┌─ EXERCISE MATERIAL
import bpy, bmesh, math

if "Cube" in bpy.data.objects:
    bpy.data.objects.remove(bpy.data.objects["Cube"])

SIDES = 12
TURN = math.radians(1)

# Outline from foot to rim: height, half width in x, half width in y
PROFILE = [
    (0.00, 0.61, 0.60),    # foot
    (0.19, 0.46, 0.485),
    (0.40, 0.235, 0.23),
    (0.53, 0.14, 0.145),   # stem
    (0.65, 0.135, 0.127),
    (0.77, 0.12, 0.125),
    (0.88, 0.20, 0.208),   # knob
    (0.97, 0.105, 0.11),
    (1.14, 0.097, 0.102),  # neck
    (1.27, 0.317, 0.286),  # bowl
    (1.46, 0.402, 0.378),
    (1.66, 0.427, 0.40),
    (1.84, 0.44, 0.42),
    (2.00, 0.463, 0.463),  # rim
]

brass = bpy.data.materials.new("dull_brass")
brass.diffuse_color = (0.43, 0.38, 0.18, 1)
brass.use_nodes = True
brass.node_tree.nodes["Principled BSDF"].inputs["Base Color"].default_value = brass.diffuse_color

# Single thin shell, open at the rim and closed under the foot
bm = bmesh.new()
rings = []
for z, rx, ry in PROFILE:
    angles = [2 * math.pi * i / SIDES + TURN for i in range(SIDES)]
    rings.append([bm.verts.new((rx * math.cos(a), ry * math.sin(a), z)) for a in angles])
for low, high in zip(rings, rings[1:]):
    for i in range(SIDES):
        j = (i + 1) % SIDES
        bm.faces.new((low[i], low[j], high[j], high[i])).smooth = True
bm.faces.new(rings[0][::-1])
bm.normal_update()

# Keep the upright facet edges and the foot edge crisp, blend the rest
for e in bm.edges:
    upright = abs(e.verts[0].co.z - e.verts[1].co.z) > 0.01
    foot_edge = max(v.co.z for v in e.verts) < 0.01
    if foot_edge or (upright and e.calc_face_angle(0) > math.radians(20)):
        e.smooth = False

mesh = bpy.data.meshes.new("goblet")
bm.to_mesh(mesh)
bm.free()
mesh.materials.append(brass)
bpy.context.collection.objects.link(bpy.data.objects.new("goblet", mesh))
└─
Out of the records above, pull the lines that include the word "SIDES".

SIDES = 12
    angles = [2 * math.pi * i / SIDES + TURN for i in range(SIDES)]
    for i in range(SIDES):
        j = (i + 1) % SIDES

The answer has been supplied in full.